signed a four-year, $39 million contract with a 12.5 million signing bonus to stay with Green Bay. (David Banks/Getty Images)
Call it informed foreshadowing.
Early Saturday morning, superagent Drew Rosenhaus tweeted: "What a difference a year makes! Free agency will be a lot better this year" -- a nod to the chilly receptions players found from thrifty teams last offseason. Proof positive that Rosenhaus may be right about his assessment came just a few hours later when his client, cornerback Sam Shields, inked a four-year, $39 million contract with a $12.5 million signing bonus to stay in Green Bay.
Obviously, that contract is good news for Rosenhaus and Shields, the latter cashing in huge despite having yet to play a full 16 games in his four NFL seasons. Despite the high price tag, it's a clear positive for the Packers too, who now return their top corner to a deep and improving secondary.
But it is the other pending free agents, especially in the secondary, who might be viewing Shields' contract with the widest smiles on their faces. Shields was able to push the envelope on the four-year, $32 million extension Brent Grimes just signed in Miami. At $9.75 million, the average per season on Shields' deal ranks third in the NFL among cornerbacks, behind only Darrelle Revis ($16 million) and Brandon Carr ($10.02 million).
Shields is certainly a solid corner, and at 26 years old he may only now be entering his prime. But is he a top-three cornerback in this league? If not, how much will his contract impact what's to come when free agency opens on the 11th?
While Grimes is already back under contract, Alterraun Verner, Aqib Talib, Dominique Rodgers-Cromartie and Vontae Davis are primed to hit the market. Others, like Seattle's Richard Sherman, will require extensions in the near future. The bump in the league's salary cap to $133 million for 2014 left plenty of teams with money to spend, and cornerback remains a premium position -- especially in light of how decisively Sherman and the Seahawks' secondary impacted this season. And speaking of Sherman, he was quick to show his approval of the deal:
So, in other words, in light of this, money could be flying at cornerbacks next week. Those aforementioned cornerbacks likely will use Grimes' and Shields' contracts as measuring sticks for their own demands. Talib and Verner both landed second-team All-Pro nods; Rodgers-Cromartie was an integral piece of a conference champion. That Shields commanded nearly $10 million per year (and stands to earn $21 million combined in 2014-15) will make it very difficult for any team to woo the remaining top CB free agents with lesser offers.

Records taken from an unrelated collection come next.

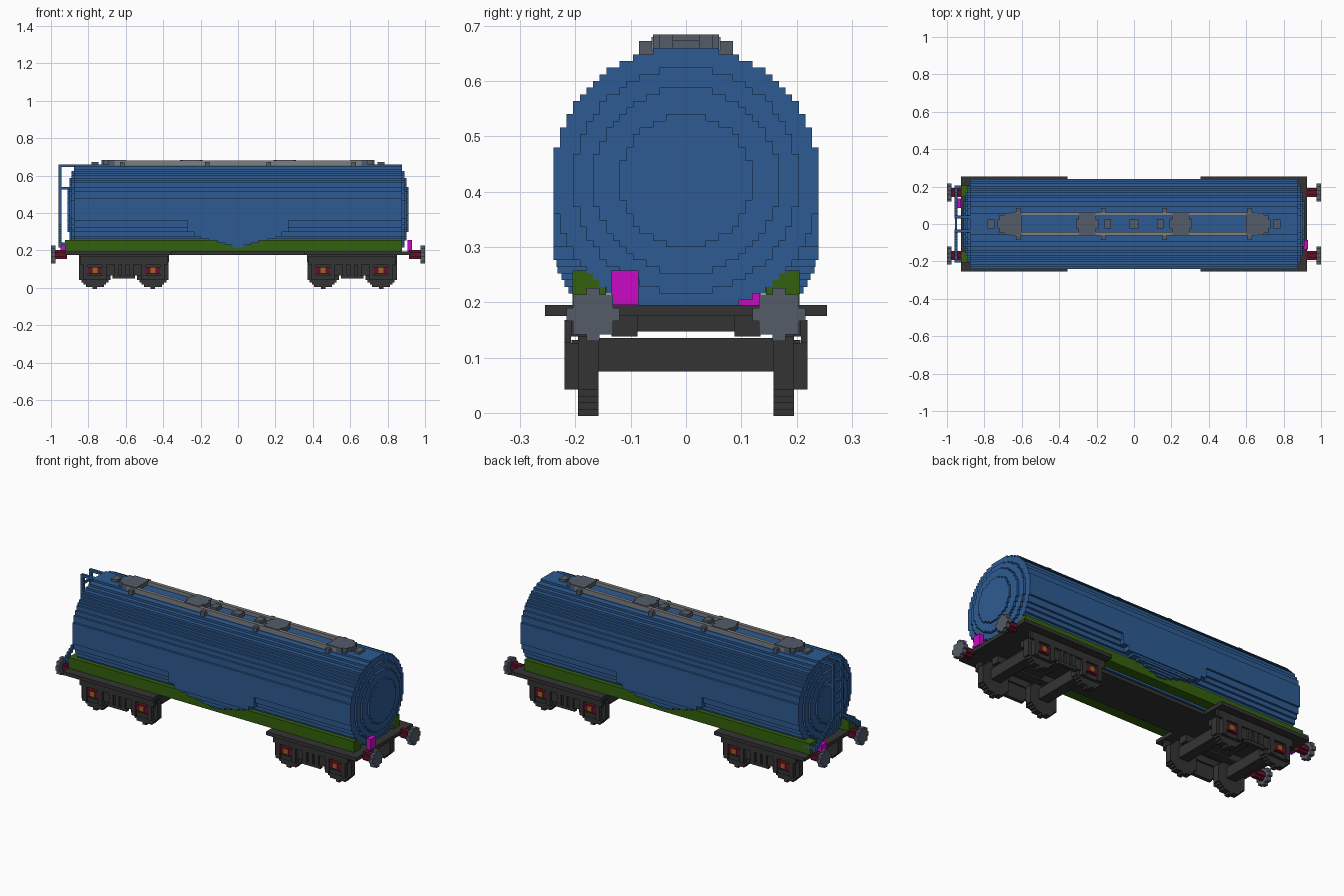
import bpy, bmesh, math

V = 0.012  # block size

if "Cube" in bpy.data.objects:
    bpy.data.objects.remove(bpy.data.objects["Cube"], do_unlink=True)


def material(name, rgb):
    m = bpy.data.materials.new(name)
    m.use_nodes = True
    m.diffuse_color = (*rgb, 1)
    bsdf = m.node_tree.nodes["Principled BSDF"]
    bsdf.inputs["Base Color"].default_value = (*rgb, 1)
    bsdf.inputs["Roughness"].default_value = 0.8
    return m


BLUE = material("tank_blue", (0.027, 0.105, 0.29))
GREEN = material("sill_green", (0.034, 0.115, 0.004))
DARK = material("dark_grey", (0.034, 0.034, 0.034))
SLATE = material("slate_grey", (0.09, 0.107, 0.14))
LIGHT = material("light_grey", (0.2, 0.21, 0.22))
RED = material("dark_red", (0.13, 0.005, 0.022))
ORANGE = material("axle_orange", (0.38, 0.12, 0.012))
MAGENTA = material("lamp_magenta", (0.6, 0.003, 0.56))


def finish(name, bm, mat):
    bmesh.ops.recalc_face_normals(bm, faces=bm.faces)
    mesh = bpy.data.meshes.new(name)
    bm.to_mesh(mesh)
    bm.free()
    mesh.materials.append(mat)
    ob = bpy.data.objects.new(name, mesh)
    bpy.context.collection.objects.link(ob)
    return ob


def boxes(name, mat, spans):
    """One object from boxes given as (x0, x1, y0, y1, z0, z1)."""
    bm = bmesh.new()
    for s in spans:
        vs = bmesh.ops.create_cube(bm, size=1)["verts"]
        for v in vs:
            for a in range(3):
                lo, hi = s[2 * a], s[2 * a + 1]
                v.co[a] = (lo + hi) / 2 + v.co[a] * (hi - lo)
    return finish(name, bm, mat)


def mirror_y(spans):
    return spans + [(x0, x1, -y1, -y0, z0, z1) for x0, x1, y0, y1, z0, z1 in spans]


def stepped_disc(name, mat, r, centre, axis, lo, hi):
    """Blocky round prism along an axis, from lo to hi on that axis."""
    n = round(r / V)
    side = []
    for i in range(-n, n):
        c = (i + 0.5) * V
        w = max(1, round(math.sqrt(max(r * r - c * c, 0)) / V)) * V
        if side and abs(side[-1][0] - w) < 1e-6:
            side[-1] = (w, (i + 1) * V)
        else:
            side += [(w, i * V), (w, (i + 1) * V)]
    outline = side + [(-w, z) for w, z in reversed(side)]
    u, t = [a for a in range(3) if a != axis]
    bm = bmesh.new()
    verts = []
    for w, z in outline:
        p = list(centre)
        p[u] += w
        p[t] += z
        p[axis] = lo
        verts.append(bm.verts.new(p))
    face = bm.faces.new(verts)
    ext = bmesh.ops.extrude_face_region(bm, geom=[face])["geom"]
    for v in ext:
        if isinstance(v, bmesh.types.BMVert):
            v.co[axis] = hi
    return finish(name, bm, mat)


# Tank barrel with stepped domed ends
for r, half in [(0.243, 0.876), (0.204, 0.889), (0.168, 0.902), (0.12, 0.912)]:
    stepped_disc("tank_barrel", BLUE, r, (0, 0, 0.42), 0, -half, half)

# Sagging belly under the middle of the tank
belly = [(0.27, 0.24, 0.30, 0.36), (0.235, 0.24, 0.276, 0.30), (0.20, 0.234, 0.264, 0.276),
         (0.16, 0.232, 0.252, 0.264), (0.11, 0.225, 0.24, 0.252),
         (0.07, 0.22, 0.228, 0.24), (0.03, 0.212, 0.216, 0.228)]
boxes("tank_belly", BLUE, [(-x, x, -y, y, a, b) for x, y, a, b in belly])

# Underframe
boxes("side_sills", GREEN, mirror_y([(-0.925, 0.876, 0.145, 0.205, 0.195, 0.257)]))
boxes("centre_sill", DARK, [(-0.4, 0.4, -0.12, 0.12, 0.175, 0.195)])
boxes("end_platforms", DARK, [(s * 0.64 - 0.284, s * 0.64 + 0.284, -0.255, 0.255, 0.175, 0.195)
                              for s in (-1, 1)])

# Buffers
for sx in (-1, 1):
    for sy in (-1, 1):
        c = (0, sy * 0.168, 0.178)
        a, b, d = (sx * k for k in (0.915, 0.976, 1.0))
        stepped_disc("buffer_shaft", RED, 0.022, c, 0, min(a, b), max(a, b))
        stepped_disc("buffer_head", SLATE, 0.043, c, 0, min(b, d), max(b, d))

# End lamps
boxes("right_end_lamp", MAGENTA, [(0.905, 0.93, -0.135, -0.086, 0.195, 0.257)])
boxes("left_end_lamp", MAGENTA, [(-0.95, -0.925, 0.086, 0.135, 0.18, 0.228)])

# Bogies
for cx in (-0.61, 0.61):
    boxes("bogie_bolster", DARK, [(cx - 0.08, cx + 0.08, -0.12, 0.12, 0.147, 0.175)]
          + mirror_y([(cx - 0.2, cx + 0.2, 0.088, 0.135, 0.138, 0.175)]))
    # Side frames with spring packs in the middle
    frame = [(cx - 0.24, cx + 0.24, 0.195, 0.208, 0.138, 0.175),
             (cx - 0.236, cx + 0.236, 0.208, 0.22, 0.126, 0.168),
             (cx - 0.1, cx + 0.1, 0.195, 0.207, 0.066, 0.132),
             (cx - 0.06, cx + 0.06, 0.207, 0.216, 0.05, 0.066),
             (cx - 0.06, cx + 0.06, 0.195, 0.207, 0.05, 0.066)]
    frame += [(cx + k - 0.012, cx + k + 0.012, 0.207, 0.218, 0.066, 0.126) for k in (-0.038, 0, 0.038)]
    for s in (-1, 1):
        wx = cx + s * 0.155
        for e in (-1, 1):
            px = wx + e * 0.05
            frame.append((px - 0.013, px + 0.013, 0.195, 0.22, 0.042, 0.126))
        frame.append((wx - 0.05, wx + 0.05, 0.195, 0.212, 0.042, 0.066))
    boxes("bogie_side_frames", DARK, mirror_y(frame))
    for s in (-1, 1):
        wx = cx + s * 0.155
        for lo, hi in ((0.158, 0.195), (-0.195, -0.158)):
            stepped_disc("wheel", DARK, 0.09, (wx, 0, 0.09), 1, lo, hi)
        boxes("axle", DARK, [(wx - 0.03, wx + 0.03, -0.16, 0.16, 0.075, 0.135)])
        boxes("axle_boxes", RED, mirror_y([(wx - 0.037, wx + 0.037, 0.195, 0.216, 0.074, 0.112)]))
        boxes("axle_caps", ORANGE, mirror_y([(wx - 0.014, wx + 0.014, 0.21, 0.219, 0.08, 0.108)]))

# Roof walkway
boxes("walkway_rails", LIGHT, mirror_y([(-0.66, 0.66, 0.042, 0.062, 0.655, 0.68)]))
for s in (-1, 1):
    stepped_disc("walkway_end", SLATE, 0.06, (s * 0.67, 0, 0), 2, 0.655, 0.684)
    stepped_disc("walkway_plate", SLATE, 0.06, (s * 0.25, 0, 0), 2, 0.655, 0.684)
    boxes("walkway_end_block", SLATE, [(s * 0.645 - 0.045, s * 0.645 + 0.045, -0.06, 0.06, 0.655, 0.684),
                                       (s * 0.25 - 0.045, s * 0.25 + 0.045, -0.06, 0.06, 0.655, 0.684)])
    boxes("walkway_feet", SLATE, mirror_y([(s * x - 0.012, s * x + 0.012, 0.06, 0.085, 0.645, 0.672)
                                           for x in (0.165, 0.62)]))
    boxes("outer_hatch", SLATE, [(s * 0.765 - 0.018, s * 0.765 + 0.018, -0.024, 0.024, 0.655, 0.674)])
boxes("middle_hatches", SLATE, [(x - w, x + w, -0.024, 0.024, 0.655, 0.682)
                                for x, w in ((-0.14, 0.018), (0, 0.024), (0.14, 0.018))])

# End ladder: rails, rungs, stand-offs and stepped splayed legs
X0, X1 = -0.96, -0.945
ladder = [(X0, X1, 0.03, 0.045, 0.34, 0.66),
          (X0, -0.86, 0.03, 0.045, 0.645, 0.66),
          (X0, -0.89, 0.03, 0.045, 0.525, 0.54),
          (X0, -0.88, 0.19, 0.205, 0.228, 0.242)]
STEPS = 10
for i in range(STEPS):
    y = 0.03 + i * 0.0175
    z = 0.34 - i * 0.0125
    ladder.append((X0, X1, y, y + 0.0185, z - 0.0125, z + 0.0125))
boxes("end_ladder", BLUE, mirror_y(ladder))
boxes("ladder_rungs", BLUE, [(X0 + 0.002, X1 - 0.002, -0.03, 0.03, z, z + 0.012)
                             for z in (0.36, 0.42, 0.48, 0.54, 0.60)])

The Packers front-loaded Shields' contract in the manner they did for at least two reasons: 1) They had money to spend for the upcoming season -- even with $15 million headed Shields' way in 2014, the Packers should have around $18 million free; and 2) The plan leaves them wiggle room to extend players like Jordy Nelson and Randall Cobb in the near future.
The overall total probably stands as an overpay. Shields has never been great against the run and he is not yet at Sherman's level as a lock-down corner. The leap may be worth it anyway for the Packers.
It definitely will pay off for the soon-to-be free agent cornerbacks waiting their turns.
Grade: A-minus. Shields may not have found such a lucrative deal in free agency, so the Packers went for broke a bit to keep him in tow. The decision might backfire, but because of the reported contract structure, the risk is mostly limited to the 2014 and '15 seasons.
There's a lot to live up to here for Shields. The alternative -- a bidding war in what might be a wild market -- was not too desirable.